- If it is close to the time for your next dose, skip the missed dose and go back to your normal time.
- Do not take 2 doses at the same time or extra doses.
What are some side effects that I need to call my doctor about right away?
WARNING/CAUTION: Even though it may be rare, some people may have very bad and sometimes deadly side effects when taking a drug. Tell your doctor or get medical help right away if you have any of the following signs or symptoms that may be related to a very bad side effect:
- Signs of an allergic reaction, like rash; hives; itching; red, swollen, blistered, or peeling skin with or without fever; wheezing; tightness in the chest or throat; trouble breathing, swallowing, or talking; unusual hoarseness; or swelling of the mouth, face, lips, tongue, or throat.
- Signs of liver problems like dark urine, feeling tired, not hungry, upset stomach or stomach pain, light-colored stools, throwing up, or yellow skin or eyes.
- Orgasm with less or no semen.
- Vaginal irritation.
- Change in breast size.
- This medicine may cause you to swell or keep fluid in your body. Tell your doctor if you have swelling, weight gain, or trouble breathing.
What are some other side effects of Danazol?
All drugs may cause side effects. However, many people have no side effects or only have minor side effects. Call your doctor or get medical help if any of these side effects or any other side effects bother you or do not go away:
- Sweating a lot.
- Hair loss.
- Feeling nervous and excitable.
- Emotional ups and downs.
- Weight gain.
- Pimples (acne).
- For females, a deep voice, facial hair, pimples, or period changes.
These are not all of the side effects that may occur. If you have questions about side effects, call your doctor. Call your doctor for medical advice about side effects.
You may report side effects to the FDA at 1-800-FDA-1088. You may also report side effects at http://www.fda.gov/medwatch.
If OVERDOSE is suspected:
If you think there has been an overdose, call your poison control center or get medical care right away. Be ready to tell or show what was taken, how much, and when it happened.
How do I store and/or throw out Danazol?
- Store at room temperature.
- Protect from light.
- Store in a dry place. Do not store in a bathroom.
- Keep all drugs in a safe place. Keep all drugs out of the reach of children and pets.
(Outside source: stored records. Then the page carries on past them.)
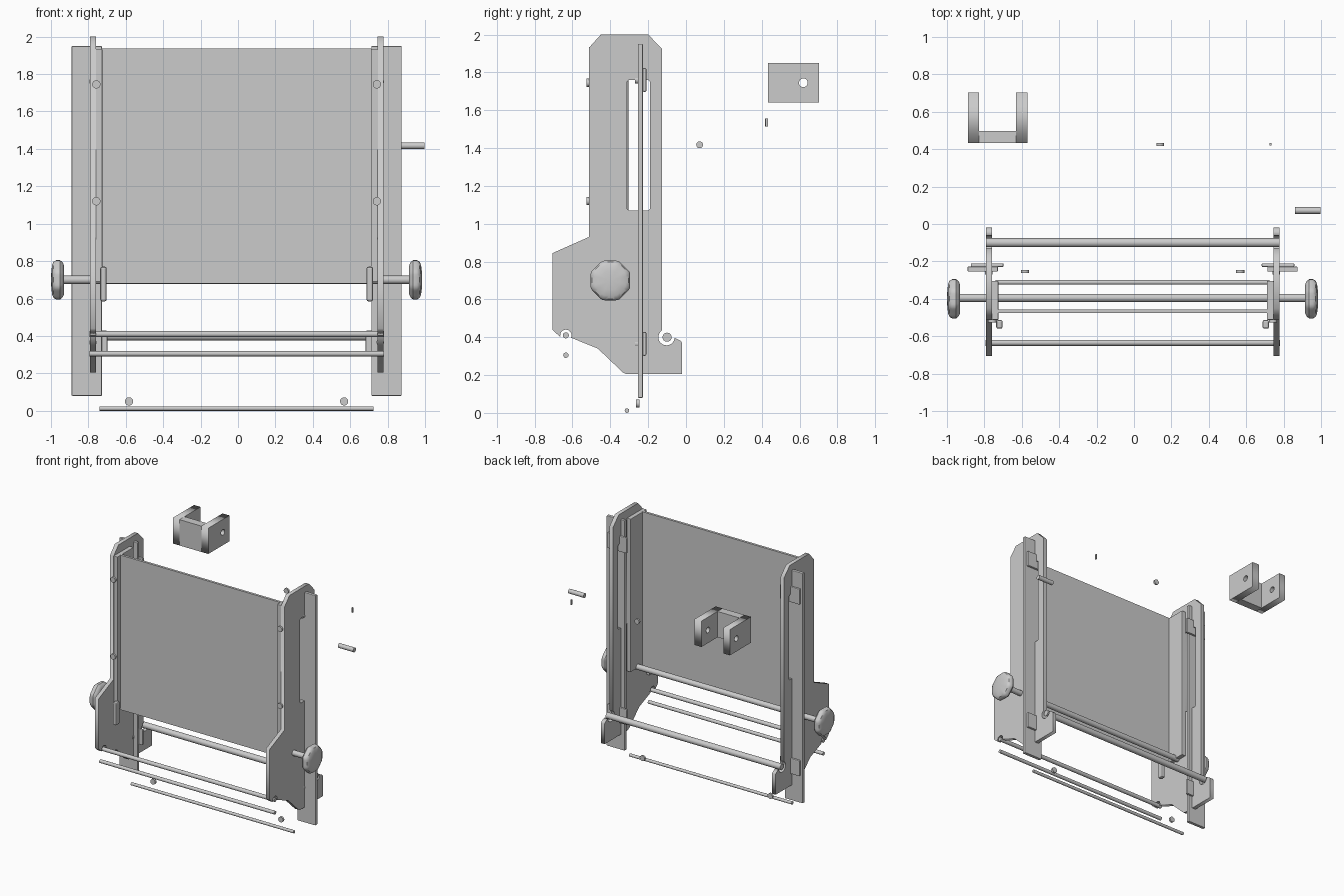
import bpy, bmesh
from math import cos, sin, radians, pi
from mathutils import Matrix, Vector

if "Cube" in bpy.data.objects:
    bpy.data.objects.remove(bpy.data.objects["Cube"])

CX = -0.0075  # mirror plane of the frame


def finish(name, bm, smooth=False):
    me = bpy.data.meshes.new(name)
    bm.to_mesh(me)
    bm.free()
    ob = bpy.data.objects.new(name, me)
    bpy.context.collection.objects.link(ob)
    if smooth:
        bpy.ops.object.select_all(action='DESELECT')
        ob.select_set(True)
        bpy.context.view_layer.objects.active = ob
        bpy.ops.object.shade_smooth_by_angle(angle=radians(35))
    return ob


def box(name, x, y, z, bevel=0.0):
    bm = bmesh.new()
    bmesh.ops.create_cube(bm, size=1)
    lo = Vector((min(x), min(y), min(z)))
    hi = Vector((max(x), max(y), max(z)))
    for v in bm.verts:
        v.co = Vector([(lo[i] + hi[i]) / 2 + v.co[i] * (hi[i] - lo[i]) for i in range(3)])
    if bevel:
        bmesh.ops.bevel(bm, geom=bm.edges[:], offset=bevel, segments=2,
                        affect='EDGES', profile=0.5)
    return finish(name, bm)


def rod(name, a, b, r, seg=24):
    a, b = Vector(a), Vector(b)
    bm = bmesh.new()
    rot = (b - a).to_track_quat('Z', 'Y').to_matrix().to_4x4()
    bmesh.ops.create_cone(bm, cap_ends=True, segments=seg, radius1=r, radius2=r,
                          depth=(b - a).length,
                          matrix=Matrix.Translation((a + b) / 2) @ rot)
    return finish(name, bm, True)


def arc(c, r, a0, a1, n=14):
    return [(c[0] + r * cos(radians(a0 + (a1 - a0) * i / n)),
             c[1] + r * sin(radians(a0 + (a1 - a0) * i / n))) for i in range(n + 1)]


def plate(name, loops, x0, x1):
    """Extrude y-z outlines (first is the rim, others are holes) from x0 to x1."""
    cu = bpy.data.curves.new(name, 'CURVE')
    cu.dimensions = '2D'
    cu.fill_mode = 'BOTH'
    cu.extrude = abs(x1 - x0) / 2
    for pts in loops:
        sp = cu.splines.new('POLY')
        sp.points.add(len(pts) - 1)
        for p, q in zip(sp.points, pts):
            p.co = (q[0], q[1], 0, 1)
        sp.use_cyclic_u = True
    tmp = bpy.data.objects.new(name + "_curve", cu)
    bpy.context.collection.objects.link(tmp)
    dg = bpy.context.evaluated_depsgraph_get()
    me = bpy.data.meshes.new_from_object(tmp.evaluated_get(dg))
    bpy.data.objects.remove(tmp)
    me.transform(Matrix(((0, 0, 1, (x0 + x1) / 2), (1, 0, 0, 0), (0, 1, 0, 0), (0, 0, 0, 1))))
    me.name = name
    ob = bpy.data.objects.new(name, me)
    bpy.context.collection.objects.link(ob)
    return ob


def knob(name, x, s):
    # eight-sided lobed grip, rounded on the rim
    prof = [(0, .03), (0, .075), (.008, .094), (.022, .105), (.042, .105),
            (.056, .097), (.064, .08), (.068, .05), (.07, .02)]
    n = 48
    bm = bmesh.new()
    rings = []
    for t, r in prof:
        ring = []
        for i in range(n):
            a = 2 * pi * i / n
            d = (a + pi / 8) % (pi / 4) - pi / 8
            f = min(1 / cos(d), 1.06)
            ring.append(bm.verts.new((x + s * t, -.40 + r * f * cos(a), .70 + r * f * sin(a))))
        rings.append(ring)
    for p, q in zip(rings, rings[1:]):
        for i in range(n):
            bm.faces.new((p[i], p[(i + 1) % n], q[(i + 1) % n], q[i]))
    bm.faces.new(rings[0])
    bm.faces.new(rings[-1])
    bmesh.ops.recalc_face_normals(bm, faces=bm.faces)
    finish(name, bm, True)


# side plate outline with two open rod notches, and its tall slot
outline = ([(-.45, 2.0), (-.513, 1.93), (-.513, .93), (-.705, .845), (-.705, .44), (-.695, .428)]
           + arc((-.635, .41), .03, 195, -25)
           + [(-.466, .34), (-.335, .215), (-.315, .205), (-.02, .205), (-.02, .37), (-.03, .382)]
           + arc((-.103, .40), .043, -5, -235)
           + [(-.127, 1.925), (-.2, 2.0)])
slot = [(-.302, 1.07), (-.2, 1.07), (-.19, 1.08), (-.19, 1.75), (-.2, 1.76),
        (-.302, 1.76), (-.312, 1.75), (-.312, 1.08)]

for s, side in ((-1, "left"), (1, "right")):
    def X(*d):
        return [CX + s * v for v in d]
    plate("side_plate_" + side, [outline, slot], *X(.753, .785))
    # rail plank crossing the side plate, with clips at both ends
    box("rail_plank_" + side, X(.72, .882), (-.254, -.228), (.08, 1.95), .004)
    for z in (.365, 1.76):
        box("rail_clip_" + side, X(.69, .865), (-.23, -.21), (z - .063, z + .063), .006)
        rod("clip_screw_" + side, (CX + s * .768, -.27, z), (CX + s * .768, -.254, z), .02)
    # flange carrying the sheet, with its front screws
    box("sheet_flange_" + side, X(.718, .753), (-.512, -.305), (.69, 1.935), .003)
    for z in (1.12, 1.745):
        rod("flange_screw_" + side, (CX + s * .75, -.526, z), (CX + s * .75, -.51, z), .022)
    # small stop block under the sheet
    box("stop_block_" + side, X(.695, .729), (-.56, -.513), (.585, .77), .01)
    knob("knob_" + side, CX + s * .922, s)
    # loose screws below
    rod("loose_screw_" + side, (CX + s * .575, -.263, .05), (CX + s * .575, -.247, .05), .022)

# main sheet and axle
box("main_sheet", (-.73, .715), (-.476, -.456), (.68, 1.937))
rod("axle", (-.94, -.395, .70), (.925, -.395, .70), .022)

# cross rods
for name, y, z, r, h in (("back_rod", -.10, .40, .024, .785), ("front_rod", -.635, .41, .016, .787),
                         ("loose_front_rod", -.635, .305, .014, .787),
                         ("bottom_rod", -.312, .012, .012, .732)):
    rod(name, (CX - h, y, z), (CX + h, y, z), r)

# separate U bracket with pin holes
rim = [(.433, 1.64), (.704, 1.64), (.704, 1.85), (.433, 1.85)]
hole = arc((.62, 1.745), .023, 0, 345, 23)
plate("bracket_arm_left", [rim, hole], -.888, -.83)
plate("bracket_arm_right", [rim, hole], -.632, -.57)
box("bracket_base", (-.83, -.632), (.433, .498), (1.64, 1.85))

# separate pin, washer and wedge
rod("loose_pin", (.86, .072, 1.417), (.998, .072, 1.417), .018)
rod("loose_washer", (.14, .417, 1.535), (.14, .432, 1.535), .021)
box("loose_wedge", (.725, .735), (.42, .434), (1.515, 1.555))
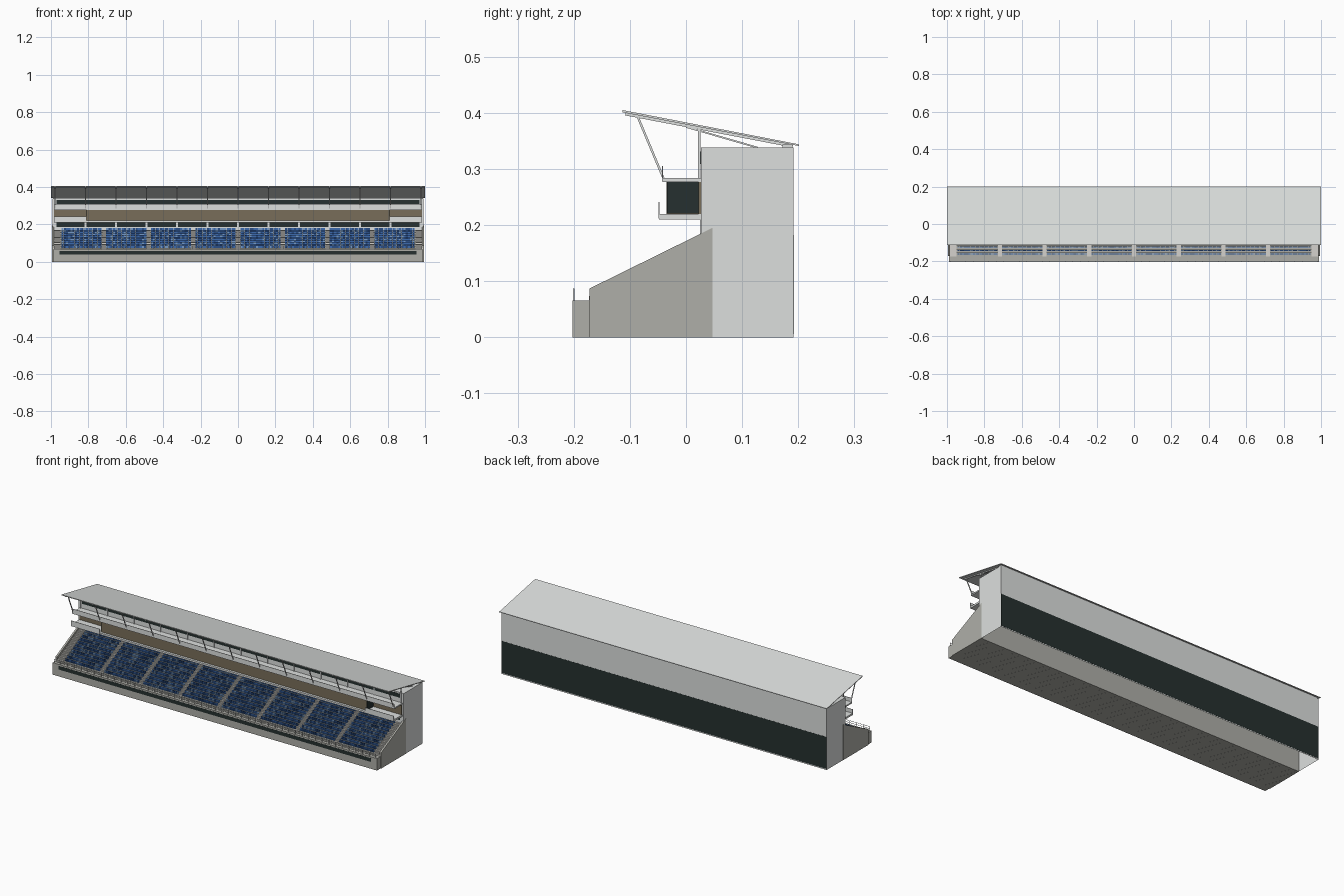
import bpy, bmesh, random
from mathutils import Matrix, Vector

random.seed(4)
if "Cube" in bpy.data.objects:
    bpy.data.objects.remove(bpy.data.objects["Cube"])


def material(name, r, g, b):
    m = bpy.data.materials.new(name)
    m.use_nodes = True
    m.diffuse_color = (r, g, b, 1)
    m.node_tree.nodes["Principled BSDF"].inputs["Base Color"].default_value = (r, g, b, 1)
    return m


LIGHT = material("light grey cladding", 0.72, 0.74, 0.73)
CONCRETE = material("concrete", 0.43, 0.43, 0.395)
PALE = material("pale concrete", 0.66, 0.65, 0.61)
GLASS = material("dark glass", 0.019, 0.030, 0.029)
TIMBER = material("brown panel", 0.19, 0.155, 0.10)
BLUES = [material("deep blue", 0.022, 0.075, 0.24),
         material("blue", 0.045, 0.145, 0.43),
         material("light blue", 0.18, 0.33, 0.58)]


def finish(name, bm, *mats):
    me = bpy.data.meshes.new(name)
    bm.to_mesh(me)
    bm.free()
    for m in mats:
        me.materials.append(m)
    ob = bpy.data.objects.new(name, me)
    bpy.context.collection.objects.link(ob)
    return ob


def block(bm, x, y, z, index=0):
    """Box from (min, max) pairs."""
    centre = Vector((sum(x), sum(y), sum(z))) / 2
    size = (x[1] - x[0], y[1] - y[0], z[1] - z[0], 1)
    verts = bmesh.ops.create_cube(bm, size=1, matrix=Matrix.Translation(centre) @ Matrix.Diagonal(size))["verts"]
    for f in {f for v in verts for f in v.link_faces}:
        f.material_index = index


def bar(bm, a, b, w):
    """Square bar between two points."""
    a, b = Vector(a), Vector(b)
    rot = (b - a).to_track_quat("Z", "Y").to_matrix().to_4x4()
    mat = Matrix.Translation((a + b) / 2) @ rot @ Matrix.Diagonal((w, w, (b - a).length, 1))
    bmesh.ops.create_cube(bm, size=1, matrix=mat)


def part(name, mat, *boxes):
    bm = bmesh.new()
    for b in boxes:
        block(bm, *b)
    return finish(name, bm, mat)


def shell(name, mat, x, y, z):
    """Box with an open underside."""
    bm = bmesh.new()
    block(bm, x, y, z)
    bm.normal_update()
    bmesh.ops.delete(bm, geom=[f for f in bm.faces if f.normal.z < -0.5], context="FACES_ONLY")
    return finish(name, bm, mat)


def prism(name, mat, profile, x0, x1):
    """Closed (y, z) profile extruded along x."""
    bm = bmesh.new()
    face = bm.faces.new([bm.verts.new((x0, y, z)) for y, z in profile])
    new = bmesh.ops.extrude_face_region(bm, geom=[face])["geom"]
    bmesh.ops.translate(bm, vec=(x1 - x0, 0, 0), verts=[v for v in new if isinstance(v, bmesh.types.BMVert)])
    bmesh.ops.recalc_face_normals(bm, faces=bm.faces)
    return finish(name, bm, mat)


def span(h):
    return (-h, h)


BAY = 0.163
BAYS = [k * BAY for k in range(-6, 7)]

# Rear building and its glazing, set almost flush
shell("rear_building", LIGHT, span(0.993), (0.027, 0.192), (0, 0.338))
part("rear_glazing", GLASS, (span(0.992), (0.19, 0.1926), (0.006, 0.182)))
part("concourse_glazing", GLASS, (span(0.97), (0.0262, 0.028), (0.186, 0.21)))
part("concourse_posts", LIGHT, *[((x - 0.005, x + 0.005), (0.025, 0.028), (0.18, 0.21)) for x in BAYS])
part("upper_glazing", GLASS, (span(0.97), (0.0262, 0.028), (0.309, 0.331)))

# Front wall with dark slot
part("front_wall", CONCRETE, (span(0.99), (-0.202, -0.172), (0, 0.066)))
part("front_slot", GLASS, (span(0.955), (-0.2026, -0.2), (0.038, 0.058)))

# Side walls of the seating bank
for side, s in (("left", 1), ("right", -1)):
    prism(side + "_side_wall", CONCRETE,
          [(-0.172, 0), (0.047, 0), (0.047, 0.195), (-0.172, 0.087)], s * 0.984, s * 0.994)

# Terrace of solid steps down to the ground
ROWS, PITCH, RISE, Y0, Z0 = 11, 0.0181, 0.0093, -0.172, 0.073
part("terrace", CONCRETE, *[(span(0.985), (Y0 + i * PITCH, Y0 + (i + 1) * PITCH - 0.0002), (0, Z0 + i * RISE))
                            for i in range(ROWS + 1)])

# Aisle stairs between the blocks
BLOCK = 0.239
bm = bmesh.new()
for k in range(-4, 5):
    x = k * BLOCK + (0.012 if k == 4 else -0.012 if k == -4 else 0)
    half = 0.02 if abs(k) == 4 else 0.011
    for i in range(ROWS):
        y, z = Y0 + i * PITCH, Z0 + i * RISE
        block(bm, (x - half, x + half), (y - 0.001, y + PITCH), (z - 0.006, z + 0.001))
        block(bm, (x - half, x + half), (y + PITCH / 2, y + PITCH), (z, z + RISE / 2))
finish("aisle_stairs", bm, PALE)

# Seats in mixed blues
SEATS = 18
bm = bmesh.new()
width = (BLOCK - 0.024) / SEATS
for k in range(-4, 4):
    for i in range(ROWS):
        y, z = Y0 + i * PITCH, Z0 + i * RISE
        for n in range(SEATS):
            x = k * BLOCK + 0.012 + n * width
            xs = (x + 0.0005, x + width - 0.0005)
            tone = random.choices((0, 1, 2), (4, 5, 1.5))[0]
            block(bm, xs, (y + 0.009, y + 0.0135), (z, z + 0.005), tone)
            block(bm, xs, (y + 0.0133, y + 0.0148), (z, z + 0.0135), tone)
finish("seats", bm, *BLUES)

# Balcony slabs and parapets
part("lower_balcony_slab", LIGHT, (span(0.985), (-0.048, 0.027), (0.21, 0.22)))
part("upper_balcony_slab", LIGHT, (span(0.985), (-0.042, 0.027), (0.277, 0.284)))
part("lower_parapets", LIGHT, *[((min(s * 0.81, s * 0.985), max(s * 0.81, s * 0.985)),
                                 (-0.049, -0.047), (0.212, 0.241)) for s in (-1, 1)])
part("upper_parapet", LIGHT, (span(0.985), (-0.043, -0.041), (0.278, 0.305)))

# Enclosed box: brown front and back wall, dark glazed ends
part("box_front", TIMBER, (span(0.81), (-0.035, 0.024), (0.22, 0.277)))
part("box_end_glazing", GLASS, *[((s * 0.811 - 0.002, s * 0.811 + 0.002), (-0.034, 0.023), (0.221, 0.277))
                                 for s in (-1, 1)])
part("balcony_back_wall", TIMBER, (span(0.984), (0.022, 0.028), (0.22, 0.277)))

# Roof sheet
prism("roof", LIGHT, [(-0.113, 0.405), (0.201, 0.344), (0.201, 0.341), (-0.113, 0.401)], -1, 1)
part("roof_rear_beam", LIGHT, (span(0.99), (0.172, 0.19), (0.336, 0.344)))

# Roof frames at each bay
bm = bmesh.new()
for x in BAYS:
    bar(bm, (x, -0.108, 0.398), (x, 0.19, 0.341), 0.005)
    bar(bm, (x, -0.04, 0.283), (x, -0.086, 0.393), 0.004)
    bar(bm, (x, 0.0235, 0.284), (x, 0.0235, 0.373), 0.004)
    bar(bm, (x, 0.0, 0.375), (x, 0.128, 0.338), 0.003)
finish("roof_frames", bm, LIGHT)

# Front railing
POSTS = 48
bm = bmesh.new()
for i in range(POSTS + 1):
    x = -0.982 + i * 1.964 / POSTS
    bar(bm, (x, -0.2, 0.05), (x, -0.2, 0.087), 0.002)
for z in (0.076, 0.087):
    bar(bm, (-0.983, -0.2, z), (0.983, -0.2, z), 0.0015)
finish("front_railing", bm, LIGHT)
- Throw away unused or expired drugs. Do not flush down a toilet or pour down a drain unless you are told to do so. Check with your pharmacist if you have questions about the best way to throw out drugs. There may be drug take-back programs in your area.
Consumer information use
- If your symptoms or health problems do not get better or if they become worse, call your doctor.
- Do not share your drugs with others and do not take anyone else's drugs.
- Keep a list of all your drugs (prescription, natural products, vitamins, OTC) with you. Give this list to your doctor.
- Talk with the doctor before starting any new drug, including prescription or OTC, natural products, or vitamins.
- Some drugs may have another patient information leaflet. Check with your pharmacist. If you have any questions about danazol, please talk with your doctor, nurse, pharmacist, or other health care provider.
- If you think there has been an overdose, call your poison control center or get medical care right away. Be ready to tell or show what was taken, how much, and when it happened.
Always consult your healthcare provider to ensure the information displayed on this page applies to your personal circumstances.
More about danazol
- Side Effects
- During Pregnancy
- Dosage Information
- Drug Images
- Drug Interactions
- Pricing & Coupons
- En Español
- 7 Reviews
- Drug class: antigonadotropic agents
Other brands: Danocrine